“We have more species of oysters here in the Northwest than probably anywhere else in the world,” says Rowley. “It’s because of the hatcheries. And the waters here are pretty darn good, so the oysters have a really clean taste to them. We have many varieties: Pacifics, Virginicas (Totten Inlet’s could be the best in the country), Kumamoto, Olympia (our native oyster, and Mark Twain’s favorite food), and more.”
“A new and exciting development in the half-shell growing business is tumbling the oysters,” says Rowley. “This creates a deeper cup and a softer shell–– it’s like tumbling a rock. It’s done with mesh bags with a float on one end and steel cable on the other. The tide picks the float up and the oysters tumble to the bottom, so they tumble in the tide four times a day. It’s very effective. They come out very sexy, uniform in size and shape. Taylor [Shellfish Farms] calls theirs Shigoku—Hama Hama [Oyster Company] has one called Blue Pool.”
When asked for a recipe, Rowley offers this advice. “Let the wine be the condiment. I encourage people to have the oyster just as it is––no cocktail sauce, or anything in the way of the wine. Chew the oyster well––there’s sweetness, minerals, salt, all kinds of flavors that go to every part of your palate. Then follow chewing the oyster with a sip of wine––that’s the condiment.”
Visit oysterwine.com for results of the recent 18th-annual Pacific Coast Oyster Wine Competition. Organized by Rowley and hosted by Taylor Shellfish Farms, the goal is to find the best “oyster wines” made in America.
This year’s 10 winners include no less than six Pinot Gris, along with a pair of Sauvignon Blancs, a Pinot Blanc and a dry Chenin Blanc. My own palate would favor a very crisp Washington Sauvignon Blanc—all stainless fermented.
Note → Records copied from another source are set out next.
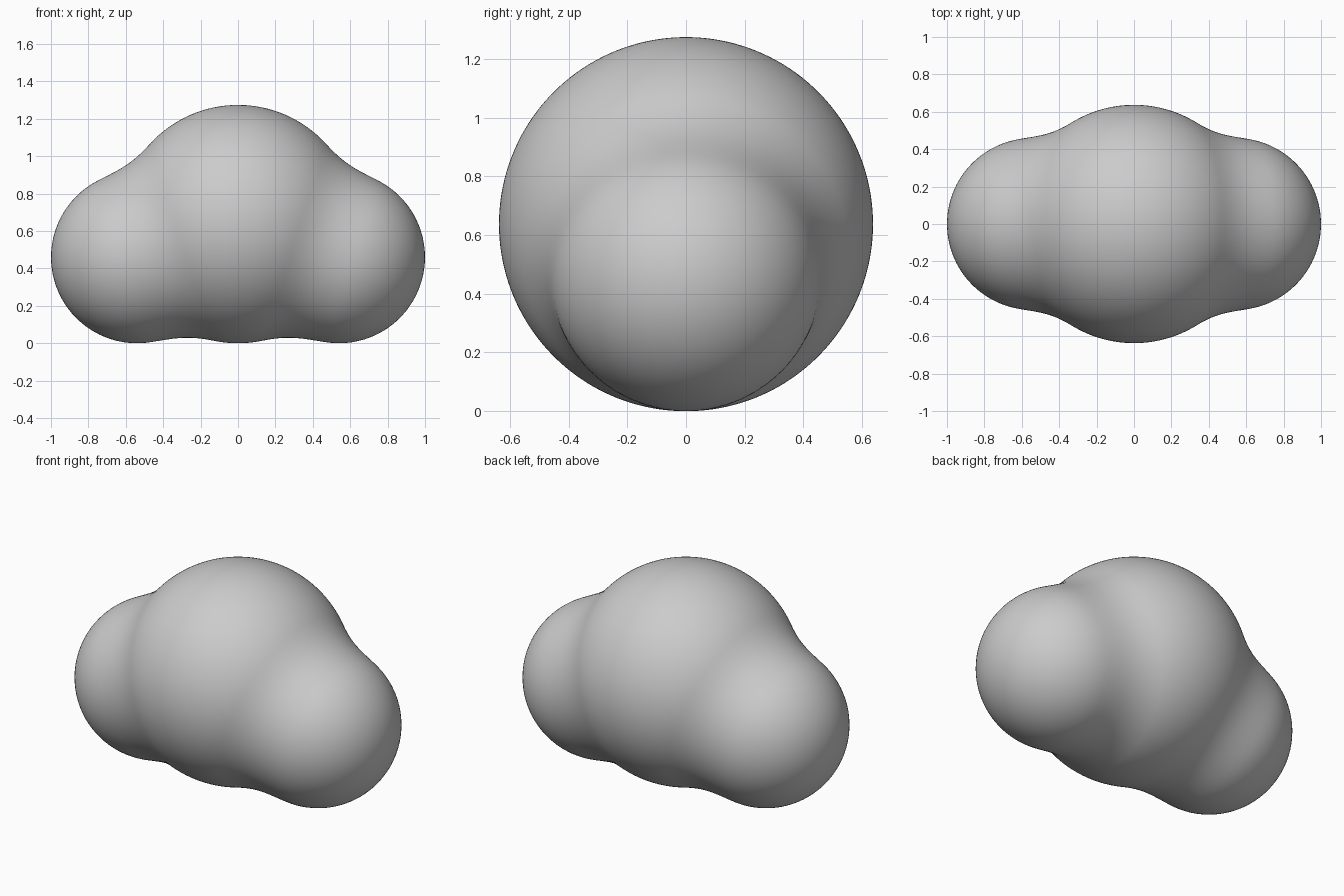
import bpy, bmesh
from mathutils import Vector

if "Cube" in bpy.data.objects:
    bpy.data.objects.remove(bpy.data.objects["Cube"])

# Three soft balls: a large middle one and a smaller one on each side
BALLS = [(Vector((0, 0, 0.637)), 0.637)]
BALLS += [(Vector((s * 0.54, 0, 0.46)), 0.46) for s in (-1, 1)]
BLEND = 0.15
CENTRE = Vector((0, 0, 0.5))


def distance(p):
    """Distance to the smoothly blended balls."""
    d = 10.0
    for c, r in BALLS:
        e = (p - c).length - r
        h = max(BLEND - abs(d - e), 0) / BLEND
        d = min(d, e) - h * h * BLEND / 4
    return d


# Shrink a fine sphere inwards onto the blended surface
bm = bmesh.new()
bmesh.ops.create_icosphere(bm, subdivisions=6, radius=1)
for v in bm.verts:
    ray = v.co.normalized()
    t = 1.5
    for _ in range(80):
        step = distance(CENTRE + ray * t)
        t -= step
        if step < 0.0002:
            break
    v.co = CENTRE + ray * t
for f in bm.faces:
    f.smooth = True

mesh = bpy.data.meshes.new("cloud_body")
bm.to_mesh(mesh)
bm.free()
cloud = bpy.data.objects.new("cloud_body", mesh)
bpy.context.collection.objects.link(cloud)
Among the best are the 2011 selections from Waterbrook, Jones of Washington and Washington Hills, as well as the 2010 from Mercer Estates.